# WHAT TO DO:
In the records below, some lines hold the word "high". Copy each of those lines.

# INPUT DATA:
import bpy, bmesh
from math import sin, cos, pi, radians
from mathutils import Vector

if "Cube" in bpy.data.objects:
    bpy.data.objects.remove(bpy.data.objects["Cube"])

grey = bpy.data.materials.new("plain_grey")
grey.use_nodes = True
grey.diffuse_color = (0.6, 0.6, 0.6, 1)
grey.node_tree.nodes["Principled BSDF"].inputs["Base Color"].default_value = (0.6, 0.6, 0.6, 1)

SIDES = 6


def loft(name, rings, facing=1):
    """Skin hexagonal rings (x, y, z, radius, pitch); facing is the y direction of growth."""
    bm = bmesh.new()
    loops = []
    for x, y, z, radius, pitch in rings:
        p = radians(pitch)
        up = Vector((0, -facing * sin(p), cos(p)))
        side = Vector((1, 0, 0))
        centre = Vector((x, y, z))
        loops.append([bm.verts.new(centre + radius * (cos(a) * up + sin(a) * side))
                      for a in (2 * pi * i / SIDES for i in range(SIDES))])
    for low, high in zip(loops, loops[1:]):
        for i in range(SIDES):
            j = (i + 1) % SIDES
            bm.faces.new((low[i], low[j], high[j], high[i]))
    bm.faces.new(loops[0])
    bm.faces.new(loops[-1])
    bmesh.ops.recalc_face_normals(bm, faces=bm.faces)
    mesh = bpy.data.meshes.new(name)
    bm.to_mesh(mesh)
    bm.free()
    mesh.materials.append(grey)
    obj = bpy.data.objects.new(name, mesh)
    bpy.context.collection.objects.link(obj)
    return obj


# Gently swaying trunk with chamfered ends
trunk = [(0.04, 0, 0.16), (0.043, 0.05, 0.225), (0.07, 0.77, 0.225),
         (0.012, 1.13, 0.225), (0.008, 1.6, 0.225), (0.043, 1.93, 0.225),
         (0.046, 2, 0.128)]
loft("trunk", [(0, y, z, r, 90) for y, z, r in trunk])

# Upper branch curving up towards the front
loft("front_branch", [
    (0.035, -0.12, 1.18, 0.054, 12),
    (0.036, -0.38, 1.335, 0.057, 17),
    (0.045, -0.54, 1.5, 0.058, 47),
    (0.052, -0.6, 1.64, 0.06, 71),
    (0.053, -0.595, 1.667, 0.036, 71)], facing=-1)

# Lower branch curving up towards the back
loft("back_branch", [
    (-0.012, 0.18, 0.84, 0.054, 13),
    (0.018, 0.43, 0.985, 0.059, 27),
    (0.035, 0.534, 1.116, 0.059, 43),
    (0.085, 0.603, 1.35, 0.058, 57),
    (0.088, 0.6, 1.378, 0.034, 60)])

# EXERCISE OUTPUT:
    for low, high in zip(loops, loops[1:]):
            bm.faces.new((low[i], low[j], high[j], high[i]))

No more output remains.